Your assignment: Using the entries that follow, write out the line containing "a = [bm.verts.new((x, y0, z))", the line containing "foot], Y0, Y1, 30)", and every line between them, exactly and nothing else.

Extracted entries:
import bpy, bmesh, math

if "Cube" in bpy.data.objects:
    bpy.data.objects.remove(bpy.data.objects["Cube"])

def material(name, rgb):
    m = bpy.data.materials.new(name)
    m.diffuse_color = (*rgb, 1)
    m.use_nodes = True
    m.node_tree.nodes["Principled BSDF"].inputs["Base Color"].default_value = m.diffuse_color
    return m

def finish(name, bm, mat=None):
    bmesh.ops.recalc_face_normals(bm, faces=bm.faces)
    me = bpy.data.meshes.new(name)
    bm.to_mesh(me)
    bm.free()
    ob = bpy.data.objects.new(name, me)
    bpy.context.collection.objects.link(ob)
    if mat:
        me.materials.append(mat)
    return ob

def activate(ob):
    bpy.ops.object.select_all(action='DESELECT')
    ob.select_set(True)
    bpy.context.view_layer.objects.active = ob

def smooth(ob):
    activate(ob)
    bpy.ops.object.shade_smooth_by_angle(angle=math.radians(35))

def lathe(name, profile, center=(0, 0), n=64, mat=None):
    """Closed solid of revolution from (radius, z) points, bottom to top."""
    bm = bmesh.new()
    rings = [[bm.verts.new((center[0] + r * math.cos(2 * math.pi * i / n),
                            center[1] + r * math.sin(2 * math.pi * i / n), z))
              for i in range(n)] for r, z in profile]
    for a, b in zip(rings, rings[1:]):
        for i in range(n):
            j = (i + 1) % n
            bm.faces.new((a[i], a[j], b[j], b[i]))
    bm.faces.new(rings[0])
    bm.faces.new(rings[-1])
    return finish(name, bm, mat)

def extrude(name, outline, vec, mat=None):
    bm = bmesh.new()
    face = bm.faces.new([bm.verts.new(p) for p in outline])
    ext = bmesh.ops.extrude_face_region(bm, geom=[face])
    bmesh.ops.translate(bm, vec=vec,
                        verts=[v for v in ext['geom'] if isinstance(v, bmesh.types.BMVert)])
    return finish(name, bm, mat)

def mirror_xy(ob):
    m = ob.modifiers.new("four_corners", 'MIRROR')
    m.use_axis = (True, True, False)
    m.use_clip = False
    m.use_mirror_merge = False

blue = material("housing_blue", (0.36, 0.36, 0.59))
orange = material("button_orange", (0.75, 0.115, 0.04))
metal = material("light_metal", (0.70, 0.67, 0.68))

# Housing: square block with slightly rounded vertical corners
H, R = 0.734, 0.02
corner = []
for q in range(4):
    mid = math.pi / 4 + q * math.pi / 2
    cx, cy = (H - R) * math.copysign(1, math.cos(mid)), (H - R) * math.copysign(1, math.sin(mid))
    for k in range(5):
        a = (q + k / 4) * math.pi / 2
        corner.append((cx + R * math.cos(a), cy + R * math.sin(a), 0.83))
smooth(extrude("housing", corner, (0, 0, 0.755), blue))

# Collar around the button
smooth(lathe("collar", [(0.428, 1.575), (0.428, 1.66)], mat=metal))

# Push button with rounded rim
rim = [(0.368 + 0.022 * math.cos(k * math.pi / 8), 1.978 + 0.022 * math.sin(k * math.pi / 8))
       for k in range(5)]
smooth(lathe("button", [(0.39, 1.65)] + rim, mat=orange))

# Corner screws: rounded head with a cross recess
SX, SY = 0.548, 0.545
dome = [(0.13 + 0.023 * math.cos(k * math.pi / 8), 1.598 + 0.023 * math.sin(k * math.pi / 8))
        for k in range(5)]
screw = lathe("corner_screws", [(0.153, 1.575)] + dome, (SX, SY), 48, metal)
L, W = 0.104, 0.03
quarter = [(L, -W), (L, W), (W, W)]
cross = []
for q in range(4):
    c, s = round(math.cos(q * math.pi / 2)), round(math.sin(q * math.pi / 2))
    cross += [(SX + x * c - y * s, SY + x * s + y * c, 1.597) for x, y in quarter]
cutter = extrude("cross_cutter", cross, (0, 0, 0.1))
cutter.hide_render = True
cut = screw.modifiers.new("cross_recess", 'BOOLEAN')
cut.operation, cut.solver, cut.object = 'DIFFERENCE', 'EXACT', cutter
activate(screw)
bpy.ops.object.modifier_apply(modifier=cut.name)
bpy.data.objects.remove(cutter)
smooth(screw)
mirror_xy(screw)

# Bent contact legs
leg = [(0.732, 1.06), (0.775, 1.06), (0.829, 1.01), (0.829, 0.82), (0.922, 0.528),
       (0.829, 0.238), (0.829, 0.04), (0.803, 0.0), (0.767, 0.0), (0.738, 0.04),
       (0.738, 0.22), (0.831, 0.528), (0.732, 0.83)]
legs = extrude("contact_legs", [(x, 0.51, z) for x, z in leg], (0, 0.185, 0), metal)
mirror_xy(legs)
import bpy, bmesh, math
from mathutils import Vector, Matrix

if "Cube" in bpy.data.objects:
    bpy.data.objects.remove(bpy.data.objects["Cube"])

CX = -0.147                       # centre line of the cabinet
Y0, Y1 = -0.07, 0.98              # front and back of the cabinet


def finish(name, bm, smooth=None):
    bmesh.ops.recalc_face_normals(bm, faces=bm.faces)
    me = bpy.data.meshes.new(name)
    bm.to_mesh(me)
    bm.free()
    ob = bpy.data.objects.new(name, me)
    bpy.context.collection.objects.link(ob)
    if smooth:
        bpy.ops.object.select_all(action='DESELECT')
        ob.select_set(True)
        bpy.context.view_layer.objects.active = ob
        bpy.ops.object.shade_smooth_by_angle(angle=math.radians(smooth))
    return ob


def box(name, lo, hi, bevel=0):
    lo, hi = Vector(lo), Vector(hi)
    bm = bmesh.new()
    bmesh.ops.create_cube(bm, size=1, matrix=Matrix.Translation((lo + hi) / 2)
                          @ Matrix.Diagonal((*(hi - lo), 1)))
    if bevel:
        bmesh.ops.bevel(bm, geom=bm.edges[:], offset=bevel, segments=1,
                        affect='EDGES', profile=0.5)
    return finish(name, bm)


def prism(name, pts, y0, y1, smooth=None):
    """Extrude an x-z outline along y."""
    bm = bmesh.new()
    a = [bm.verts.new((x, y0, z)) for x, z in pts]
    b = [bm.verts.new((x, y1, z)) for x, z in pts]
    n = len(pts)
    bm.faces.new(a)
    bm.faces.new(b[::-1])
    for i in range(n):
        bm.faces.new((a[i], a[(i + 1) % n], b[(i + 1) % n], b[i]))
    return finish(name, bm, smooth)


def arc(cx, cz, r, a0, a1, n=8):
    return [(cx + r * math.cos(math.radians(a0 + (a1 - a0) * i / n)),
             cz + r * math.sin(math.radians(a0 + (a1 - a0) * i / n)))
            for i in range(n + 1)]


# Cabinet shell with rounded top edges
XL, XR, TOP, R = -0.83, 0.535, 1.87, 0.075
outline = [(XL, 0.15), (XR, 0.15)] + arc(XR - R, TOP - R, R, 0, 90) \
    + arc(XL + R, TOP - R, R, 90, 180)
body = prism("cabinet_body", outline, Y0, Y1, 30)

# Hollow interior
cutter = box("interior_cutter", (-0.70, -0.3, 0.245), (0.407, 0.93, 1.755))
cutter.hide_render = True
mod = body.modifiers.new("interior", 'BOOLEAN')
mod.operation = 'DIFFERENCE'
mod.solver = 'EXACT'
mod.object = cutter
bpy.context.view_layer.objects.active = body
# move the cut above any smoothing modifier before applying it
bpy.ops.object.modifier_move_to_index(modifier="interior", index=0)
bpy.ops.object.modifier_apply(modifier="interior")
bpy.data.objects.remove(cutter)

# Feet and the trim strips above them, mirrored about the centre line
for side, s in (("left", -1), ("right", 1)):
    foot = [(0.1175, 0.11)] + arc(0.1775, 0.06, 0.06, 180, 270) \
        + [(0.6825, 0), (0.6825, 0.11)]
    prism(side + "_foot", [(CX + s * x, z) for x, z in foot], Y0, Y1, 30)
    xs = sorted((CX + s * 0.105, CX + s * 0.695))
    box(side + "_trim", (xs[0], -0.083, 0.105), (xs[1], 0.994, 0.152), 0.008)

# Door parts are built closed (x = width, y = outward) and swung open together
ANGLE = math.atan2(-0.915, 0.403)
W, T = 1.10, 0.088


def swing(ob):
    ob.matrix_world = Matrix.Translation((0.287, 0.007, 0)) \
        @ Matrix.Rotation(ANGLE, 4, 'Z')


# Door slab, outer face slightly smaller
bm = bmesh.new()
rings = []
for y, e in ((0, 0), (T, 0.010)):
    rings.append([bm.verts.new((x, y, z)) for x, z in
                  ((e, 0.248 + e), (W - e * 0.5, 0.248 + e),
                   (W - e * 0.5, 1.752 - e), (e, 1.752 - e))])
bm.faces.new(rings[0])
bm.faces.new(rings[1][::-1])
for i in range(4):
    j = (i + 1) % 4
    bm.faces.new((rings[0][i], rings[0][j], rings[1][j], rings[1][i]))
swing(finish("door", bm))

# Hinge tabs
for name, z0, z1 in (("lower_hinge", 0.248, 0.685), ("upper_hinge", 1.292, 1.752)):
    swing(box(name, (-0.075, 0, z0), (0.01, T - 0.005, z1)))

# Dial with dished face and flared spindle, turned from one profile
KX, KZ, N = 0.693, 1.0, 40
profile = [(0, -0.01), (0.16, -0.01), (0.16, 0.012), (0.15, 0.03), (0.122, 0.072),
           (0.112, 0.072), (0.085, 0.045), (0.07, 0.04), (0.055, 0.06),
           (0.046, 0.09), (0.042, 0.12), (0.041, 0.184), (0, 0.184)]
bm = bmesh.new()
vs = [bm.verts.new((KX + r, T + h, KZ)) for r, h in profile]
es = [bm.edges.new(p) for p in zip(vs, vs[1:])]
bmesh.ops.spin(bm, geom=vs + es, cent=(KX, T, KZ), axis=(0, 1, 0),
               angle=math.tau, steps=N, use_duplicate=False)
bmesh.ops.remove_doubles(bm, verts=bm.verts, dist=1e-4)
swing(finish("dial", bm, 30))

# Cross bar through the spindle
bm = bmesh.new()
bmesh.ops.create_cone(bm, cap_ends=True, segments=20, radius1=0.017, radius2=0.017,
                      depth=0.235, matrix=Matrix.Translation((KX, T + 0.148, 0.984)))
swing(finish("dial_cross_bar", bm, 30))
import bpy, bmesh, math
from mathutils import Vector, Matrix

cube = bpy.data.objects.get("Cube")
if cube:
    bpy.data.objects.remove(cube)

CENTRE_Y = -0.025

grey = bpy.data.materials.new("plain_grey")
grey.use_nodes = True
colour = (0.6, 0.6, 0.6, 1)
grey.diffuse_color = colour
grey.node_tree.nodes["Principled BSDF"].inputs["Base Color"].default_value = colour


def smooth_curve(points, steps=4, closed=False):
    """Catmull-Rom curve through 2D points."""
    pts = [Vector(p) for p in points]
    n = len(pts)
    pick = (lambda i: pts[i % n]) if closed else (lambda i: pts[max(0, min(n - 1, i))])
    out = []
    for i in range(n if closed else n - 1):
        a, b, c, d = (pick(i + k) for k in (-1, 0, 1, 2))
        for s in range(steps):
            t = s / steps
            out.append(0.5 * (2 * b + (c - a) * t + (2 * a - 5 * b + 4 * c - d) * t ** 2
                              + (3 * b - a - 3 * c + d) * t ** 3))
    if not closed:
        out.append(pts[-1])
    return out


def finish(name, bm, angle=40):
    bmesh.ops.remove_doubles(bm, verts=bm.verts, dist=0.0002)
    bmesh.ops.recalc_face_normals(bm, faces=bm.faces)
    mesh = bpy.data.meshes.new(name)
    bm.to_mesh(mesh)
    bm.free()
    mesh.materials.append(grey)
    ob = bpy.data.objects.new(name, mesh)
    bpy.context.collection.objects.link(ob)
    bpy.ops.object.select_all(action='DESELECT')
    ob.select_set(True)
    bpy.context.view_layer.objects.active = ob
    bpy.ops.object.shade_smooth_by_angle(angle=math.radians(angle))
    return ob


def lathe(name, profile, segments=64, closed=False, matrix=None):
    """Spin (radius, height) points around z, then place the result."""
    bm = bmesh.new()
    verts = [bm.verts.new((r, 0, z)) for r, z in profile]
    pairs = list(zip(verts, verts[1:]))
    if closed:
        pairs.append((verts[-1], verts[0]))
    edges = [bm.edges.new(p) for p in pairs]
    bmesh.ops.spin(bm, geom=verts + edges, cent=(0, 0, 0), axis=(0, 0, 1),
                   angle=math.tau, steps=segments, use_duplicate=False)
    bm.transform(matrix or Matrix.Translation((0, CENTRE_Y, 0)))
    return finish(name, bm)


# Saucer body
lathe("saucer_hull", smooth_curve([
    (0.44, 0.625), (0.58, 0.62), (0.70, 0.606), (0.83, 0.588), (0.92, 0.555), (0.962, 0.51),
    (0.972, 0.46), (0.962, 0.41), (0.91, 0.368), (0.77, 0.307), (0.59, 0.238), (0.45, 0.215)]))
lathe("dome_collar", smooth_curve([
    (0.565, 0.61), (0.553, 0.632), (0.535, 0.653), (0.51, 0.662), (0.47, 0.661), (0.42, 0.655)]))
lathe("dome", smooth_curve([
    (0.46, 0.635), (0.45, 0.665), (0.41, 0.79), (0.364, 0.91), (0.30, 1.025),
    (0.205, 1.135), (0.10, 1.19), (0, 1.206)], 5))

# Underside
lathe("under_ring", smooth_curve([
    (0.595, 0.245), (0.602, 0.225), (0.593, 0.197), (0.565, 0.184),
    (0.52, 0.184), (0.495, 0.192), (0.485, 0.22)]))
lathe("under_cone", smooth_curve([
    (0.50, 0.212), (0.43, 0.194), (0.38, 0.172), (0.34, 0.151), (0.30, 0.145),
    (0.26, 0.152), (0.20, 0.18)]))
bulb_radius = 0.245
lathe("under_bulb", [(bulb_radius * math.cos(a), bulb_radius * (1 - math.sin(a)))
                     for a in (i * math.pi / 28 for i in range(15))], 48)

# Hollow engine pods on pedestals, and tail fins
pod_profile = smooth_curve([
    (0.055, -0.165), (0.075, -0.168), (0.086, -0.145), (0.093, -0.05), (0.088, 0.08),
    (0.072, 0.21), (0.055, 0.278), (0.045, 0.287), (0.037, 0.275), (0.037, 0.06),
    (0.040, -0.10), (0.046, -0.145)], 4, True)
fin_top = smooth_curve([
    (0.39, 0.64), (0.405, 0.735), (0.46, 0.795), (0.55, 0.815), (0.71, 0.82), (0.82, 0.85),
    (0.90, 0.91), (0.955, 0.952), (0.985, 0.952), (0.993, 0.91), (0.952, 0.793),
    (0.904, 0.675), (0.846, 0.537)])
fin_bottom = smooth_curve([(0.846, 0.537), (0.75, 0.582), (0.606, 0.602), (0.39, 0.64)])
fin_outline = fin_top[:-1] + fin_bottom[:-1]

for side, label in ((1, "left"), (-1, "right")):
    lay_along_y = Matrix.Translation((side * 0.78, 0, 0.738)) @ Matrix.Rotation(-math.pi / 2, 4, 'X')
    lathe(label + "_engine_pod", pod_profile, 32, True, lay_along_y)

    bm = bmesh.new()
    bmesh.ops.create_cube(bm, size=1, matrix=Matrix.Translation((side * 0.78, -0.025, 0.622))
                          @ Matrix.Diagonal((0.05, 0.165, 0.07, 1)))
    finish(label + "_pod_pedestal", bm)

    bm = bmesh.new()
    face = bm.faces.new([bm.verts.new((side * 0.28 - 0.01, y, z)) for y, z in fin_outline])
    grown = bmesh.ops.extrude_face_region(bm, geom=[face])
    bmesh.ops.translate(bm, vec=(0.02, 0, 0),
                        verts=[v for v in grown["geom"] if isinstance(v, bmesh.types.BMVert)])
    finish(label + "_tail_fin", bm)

Answer section:
    a = [bm.verts.new((x, y0, z)) for x, z in pts]
    b = [bm.verts.new((x, y1, z)) for x, z in pts]
    n = len(pts)
    bm.faces.new(a)
    bm.faces.new(b[::-1])
    for i in range(n):
        bm.faces.new((a[i], a[(i + 1) % n], b[(i + 1) % n], b[i]))
    return finish(name, bm, smooth)


def arc(cx, cz, r, a0, a1, n=8):
    return [(cx + r * math.cos(math.radians(a0 + (a1 - a0) * i / n)),
             cz + r * math.sin(math.radians(a0 + (a1 - a0) * i / n)))
            for i in range(n + 1)]


# Cabinet shell with rounded top edges
XL, XR, TOP, R = -0.83, 0.535, 1.87, 0.075
outline = [(XL, 0.15), (XR, 0.15)] + arc(XR - R, TOP - R, R, 0, 90) \
    + arc(XL + R, TOP - R, R, 90, 180)
body = prism("cabinet_body", outline, Y0, Y1, 30)

# Hollow interior
cutter = box("interior_cutter", (-0.70, -0.3, 0.245), (0.407, 0.93, 1.755))
cutter.hide_render = True
mod = body.modifiers.new("interior", 'BOOLEAN')
mod.operation = 'DIFFERENCE'
mod.solver = 'EXACT'
mod.object = cutter
bpy.context.view_layer.objects.active = body
# move the cut above any smoothing modifier before applying it
bpy.ops.object.modifier_move_to_index(modifier="interior", index=0)
bpy.ops.object.modifier_apply(modifier="interior")
bpy.data.objects.remove(cutter)

# Feet and the trim strips above them, mirrored about the centre line
for side, s in (("left", -1), ("right", 1)):
    foot = [(0.1175, 0.11)] + arc(0.1775, 0.06, 0.06, 180, 270) \
        + [(0.6825, 0), (0.6825, 0.11)]
    prism(side + "_foot", [(CX + s * x, z) for x, z in foot], Y0, Y1, 30)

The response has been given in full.